Fintech CEO iSignthis accused the Australian Securities Exchange (ASX) of abusing its market leading position by trying to delay the launch of ClearPay, a blockchain-based trading system from rival National Stock Exchange of Australia (NSX ).
Public inquiry opened
A joint venture between iSignthis and NSX, ClearPay uses distributed technology (DLT) to facilitate day-to-day operations and updated accounting between trading participants, the share register and the exchange.
Although it was only publicly disclosed in February, iSignthis and NSX CEO John Karantzis said the news leaked early and led ASX to suspend ISX stock trading on October 2.
Karantzis said that the ASX has organized a "public inquiry" on ClearPay and how it would compete with its settlement service, Austraclear, as well as its own DLT-based trading system.
ASX is working on a DLT-based replacement for invest for its aging compensation system for almost five years. Although it was originally scheduled for April 2021, the exchange said in late March that it would delay the launch date due to the uncertainty caused by the coronavirus.
For its part, ASX said it suspended iSignthis shares - which had increased tenfold during 2019 - so that it could review after a group of market research raised concerns about disclosure, governance and the structure of the company's shareholders.

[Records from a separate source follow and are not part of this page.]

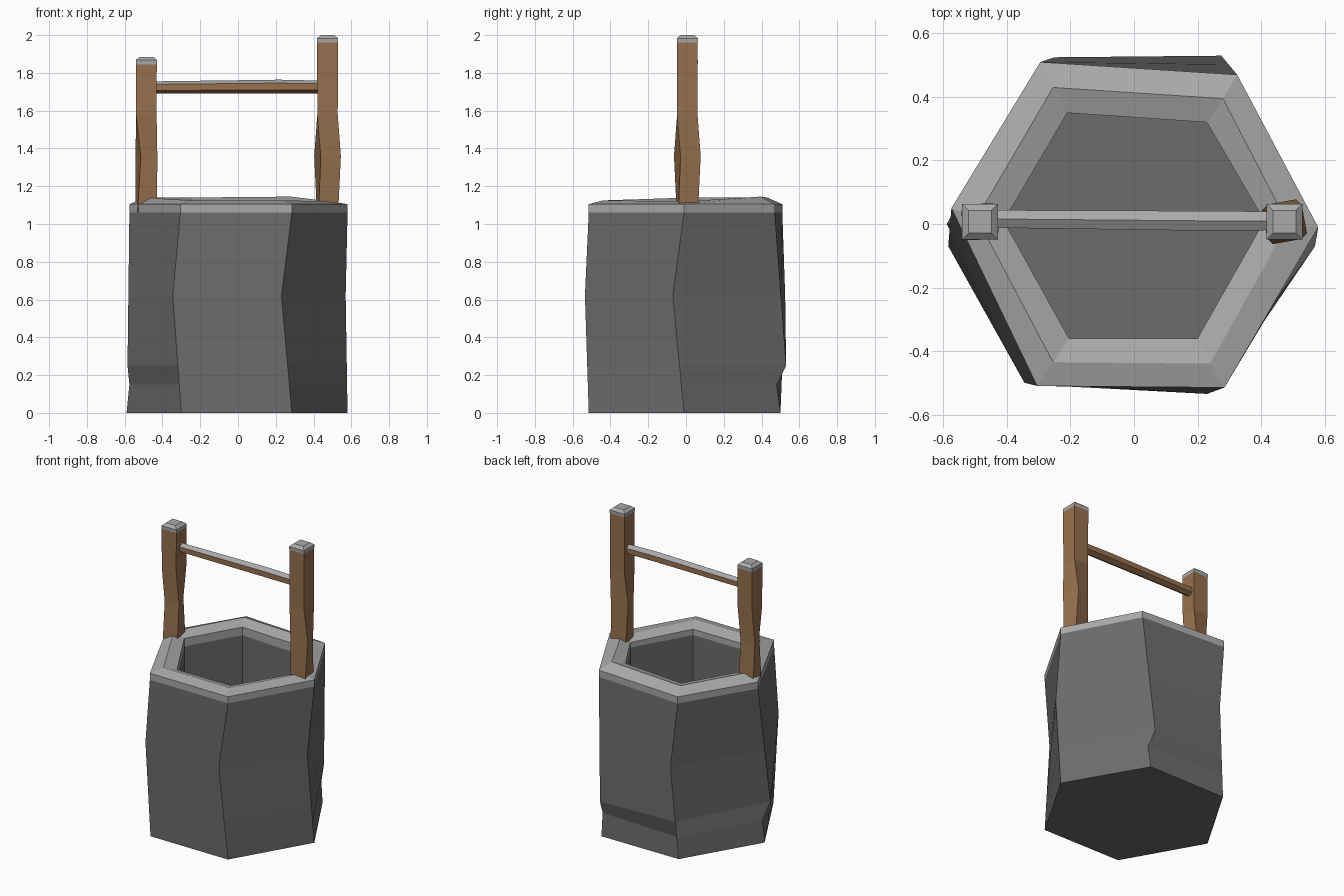
import bpy, bmesh
from math import sin, cos, radians, sqrt
from mathutils import Vector

old = bpy.data.objects.get("Cube")
if old:
    bpy.data.objects.remove(old)


def material(name, rgb):
    m = bpy.data.materials.new(name)
    m.use_nodes = True
    m.diffuse_color = (*rgb, 1)
    m.node_tree.nodes["Principled BSDF"].inputs["Base Color"].default_value = (*rgb, 1)
    return m


stone = material("dark_stone", (0.15, 0.15, 0.15))
pale = material("pale_stone", (0.40, 0.40, 0.40))
wood = material("brown_wood", (0.31, 0.163, 0.075))


def loft(name, rings, mats, tier_slots, cap_slots):
    """Skin a stack of rings, colouring each tier and both end caps."""
    bm = bmesh.new()
    loops = [[bm.verts.new(p) for p in ring] for ring in rings]
    n = len(loops[0])
    for low, high, slot in zip(loops, loops[1:], tier_slots):
        for i in range(n):
            j = (i + 1) % n
            s = slot[i] if isinstance(slot, (list, tuple)) else slot
            bm.faces.new((low[i], low[j], high[j], high[i])).material_index = s
    bm.faces.new(loops[0][::-1]).material_index = cap_slots[0]
    bm.faces.new(loops[-1]).material_index = cap_slots[1]
    bmesh.ops.recalc_face_normals(bm, faces=bm.faces)
    mesh = bpy.data.meshes.new(name)
    bm.to_mesh(mesh)
    bm.free()
    for m in mats:
        mesh.materials.append(m)
    obj = bpy.data.objects.new(name, mesh)
    bpy.context.collection.objects.link(obj)
    return obj


# Well wall: six uneven corner columns, each a list of (z, x, y)
columns = [
    [(0, .58, -.01), (.62, .57, -.07), (1.06, .58, -.01)],
    [(0, .285, .50), (.15, .29, .48), (.25, .275, .53), (1.06, .325, .47)],
    [(0, -.295, .50), (.62, -.25, .525), (1.06, -.295, .51)],
    [(0, -.59, 0), (.15, -.575, 0), (.25, -.585, -.07), (1.06, -.575, .05)],
    [(0, -.30, -.51), (.62, -.345, -.50), (1.06, -.305, -.51)],
    [(0, .285, -.515), (.62, .23, -.535), (1.06, .285, -.515)],
]


def sample(column, z):
    for a, b in zip(column, column[1:]):
        if z <= b[0]:
            t = (z - a[0]) / (b[0] - a[0])
            return Vector((a[1], a[2], z)).lerp(Vector((b[1], b[2], z)), t)


rings = [[sample(c, z) for c in columns] for z in (0, .15, .25, .62, 1.06)]

# Sloped rim: outer band, raised ridge, inner lip
ridge = [(.485, 0, 1.12), (.28, .395, 1.145), (-.255, .43, 1.14),
         (-.495, .02, 1.14), (-.255, -.435, 1.125), (.24, -.44, 1.125)]
inner = [(.41, .01), (.23, .32), (-.21, .35), (-.41, .01), (-.205, -.36), (.2, -.36)]
rings.append([(p.x, p.y, 1.105) for p in rings[-1]])
rings.append(ridge)
rings.append([(x, y, r[2] - .025) for (x, y), r in zip(inner, ridge)])

# Hollow shaft down to the floor
for z in (1.06, .1):
    rings.append([(x, y, z) for x, y in inner])
loft("well_wall", rings, [stone, pale], [0] * 4 + [1] * 4 + [0], (0, 0))


def square(cx, cy, z, half, turn=0):
    r = half * sqrt(2)
    return [(cx + r * cos(radians(a + turn)), cy + r * sin(radians(a + turn)), z)
            for a in (45, 135, 225, 315)]


# Twisted posts with pale bevelled caps
for name, cx, top, bulge in (("right_post", -.485, 1.885, .046),
                             ("left_post", .474, 2.0, .056)):
    cy = .007
    body = [square(cx, cy, 1.06, .052, 5), square(cx, cy, 1.36, bulge, 18),
            square(cx, cy, 1.58, .054), square(cx, cy, top - .04, .055)]
    cap = [square(cx, cy, top - .017, .056), square(cx, cy, top, .036)]
    loft(name, body + cap, [wood, pale], [0, 0, 0, 1, 1], (0, 1))


# Hexagonal crossbar, pale on the two upper sides
def hexagon(x, y, z, r):
    return [(x, y + r * cos(radians(a)), z + r * sin(radians(a)))
            for a in range(30, 390, 60)]


bar = [hexagon(-.45, .016, 1.723, .032), hexagon(.22, .01, 1.728, .036),
       hexagon(.44, .01, 1.725, .034)]
upper = [1, 1, 0, 0, 0, 0]
loft("crossbar", bar, [wood, pale], [upper, upper], (0, 0))
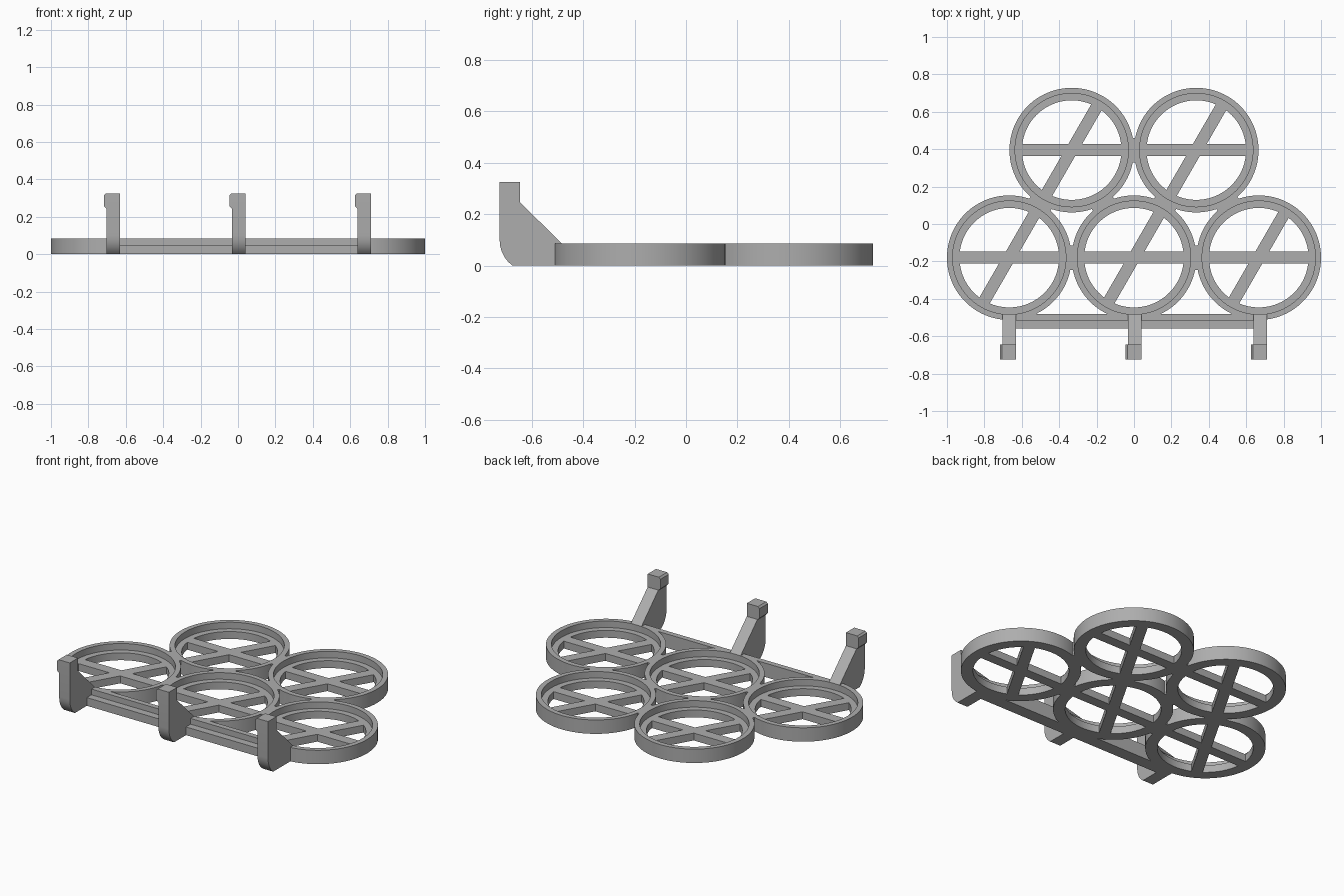
import bpy, bmesh, math
from mathutils import Matrix, Vector

if "Cube" in bpy.data.objects:
    bpy.data.objects.remove(bpy.data.objects["Cube"])

grey = bpy.data.materials.new("mid grey")
grey.diffuse_color = (0.42, 0.42, 0.42, 1)
grey.use_nodes = True
grey.node_tree.nodes["Principled BSDF"].inputs["Base Color"].default_value = grey.diffuse_color

R, H, LEDGE = 0.333, 0.085, 0.045


def finish(name, bm, smooth=False):
    bmesh.ops.recalc_face_normals(bm, faces=bm.faces[:])
    me = bpy.data.meshes.new(name)
    bm.to_mesh(me)
    bm.free()
    me.materials.append(grey)
    ob = bpy.data.objects.new(name, me)
    bpy.context.collection.objects.link(ob)
    if smooth:
        bpy.context.view_layer.objects.active = ob
        ob.select_set(True)
        bpy.ops.object.shade_smooth_by_angle(angle=math.radians(25))
        ob.select_set(False)
    return ob


def prism(name, yz, x0, x1, smooth=False):
    """Extrude a side profile (y, z) along x."""
    bm = bmesh.new()
    f = bm.faces.new([bm.verts.new((x0, y, z)) for y, z in yz])
    ext = bmesh.ops.extrude_face_region(bm, geom=[f])
    bmesh.ops.translate(bm, vec=(x1 - x0, 0, 0),
                        verts=[v for v in ext["geom"] if isinstance(v, bmesh.types.BMVert)])
    return finish(name, bm, smooth)


def ring(name, cx, cy, n=96):
    """Holder ring with an inner ledge, made by revolving its section."""
    section = [(R, 0), (R, H), (0.303, H), (0.303, LEDGE), (0.266, LEDGE), (0.266, 0)]
    bm = bmesh.new()
    loops = []
    for i in range(n):
        a = 2 * math.pi * i / n
        loops.append([bm.verts.new((cx + r * math.cos(a), cy + r * math.sin(a), z))
                      for r, z in section])
    m = len(section)
    for i in range(n):
        p, q = loops[i], loops[(i + 1) % n]
        for j in range(m):
            k = (j + 1) % m
            bm.faces.new((p[j], q[j], q[k], p[k]))
    finish(name, bm, True)


def box(name, cx, cy, sx, sy, sz, angle=0):
    bm = bmesh.new()
    mat = (Matrix.Translation((cx, cy, sz / 2)) @ Matrix.Rotation(angle, 4, 'Z')
           @ Matrix.Diagonal((sx, sy, sz, 1)))
    bmesh.ops.create_cube(bm, size=1, matrix=mat)
    finish(name, bm)


# five holder rings, each with a straight and a slanted floor bar
centres = [(-0.667, -0.18), (0, -0.18), (0.667, -0.18), (-0.333, 0.395), (0.333, 0.395)]
for i, (x, y) in enumerate(centres):
    ring(f"ring_{i}", x, y)
    box(f"straight_bar_{i}", x, y, 0.56, 0.064, LEDGE)
    box(f"slanted_bar_{i}", x, y, 0.56, 0.064, LEDGE, math.radians(60))

# small webs where neighbouring rings touch
for i, a in enumerate(centres):
    for j in range(i + 1, 5):
        d = Vector(centres[j]) - Vector(a)
        if d.length < 0.7:
            mid = Vector(a) + d / 2
            box(f"web_{i}_{j}", mid.x, mid.y, 0.022, 0.13, H, math.atan2(d.y, d.x))

# stepped front rail
prism("front_rail", [(-0.56, 0), (-0.56, 0.05), (-0.515, 0.05), (-0.515, H),
                     (-0.482, H), (-0.482, 0)], -0.667, 0.675)

# three hooks: rounded foot, sloping brace, head with a side catch
foot = [(-0.625 - 0.1 * math.cos(t), 0.1 - 0.115 * math.sin(t))
        for t in [math.radians(d) for d in (0, 12, 24, 36, 48)]]
side = foot + [(-0.675, 0), (-0.482, 0), (-0.482, H), (-0.645, 0.245),
               (-0.645, 0.325), (-0.725, 0.325)]
for i, x in enumerate((-0.667, 0.004, 0.675)):
    prism(f"hook_{i}", side, x - 0.036, x + 0.036, True)
    bm = bmesh.new()
    xl = x - 0.036
    xz = [(xl + 0.01, 0.325), (xl - 0.004, 0.325), (xl - 0.014, 0.315),
          (xl - 0.014, 0.257), (xl, 0.243), (xl + 0.01, 0.243)]
    f = bm.faces.new([bm.verts.new((px, -0.725, pz)) for px, pz in xz])
    ext = bmesh.ops.extrude_face_region(bm, geom=[f])
    bmesh.ops.translate(bm, vec=(0, 0.08, 0),
                        verts=[v for v in ext["geom"] if isinstance(v, bmesh.types.BMVert)])
    finish(f"hook_catch_{i}", bm)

In December 2019, iSignthis initiated legal proceedings against the exchange, arguing that the suspension was illegal. So, this April, he requested an injunction that would prevent ASX from issuing a 41-page report claiming that iSignthis had broken the law. But she was rejected by the court.
The report published by ASX
In the report, released April 30, ASX stated that iSignthis has issued 336 million shares, or "milestones", for the directors and executives of the company after signing four unusual contracts, outside of its core business, which are not were made public until long after.
"If ASX were to restore ISX shares in trading now, it would allow holders of Milestone Shares to sell them immediately on the market and to renounce proceeds in circumstances where there are serious questions to answer about the legitimacy of their problem," concludes the report.
In a statement, Karantzis said: "the board of ISX rejects the ASX Statement of Reasons, which it regards as a fundamentally incorrect document which constitutes a series of erroneous conclusions based on incorrectly factual information and assumptions."
The information newspaper CoinDesk asked ASX to comment on Karantzis' new allegations. A spokesman declined to respond to the allegations, but said the exchange was made aware that there was some type of relationship between iSignthis and NSX only in February, more than five months after the suspension of ISX actions.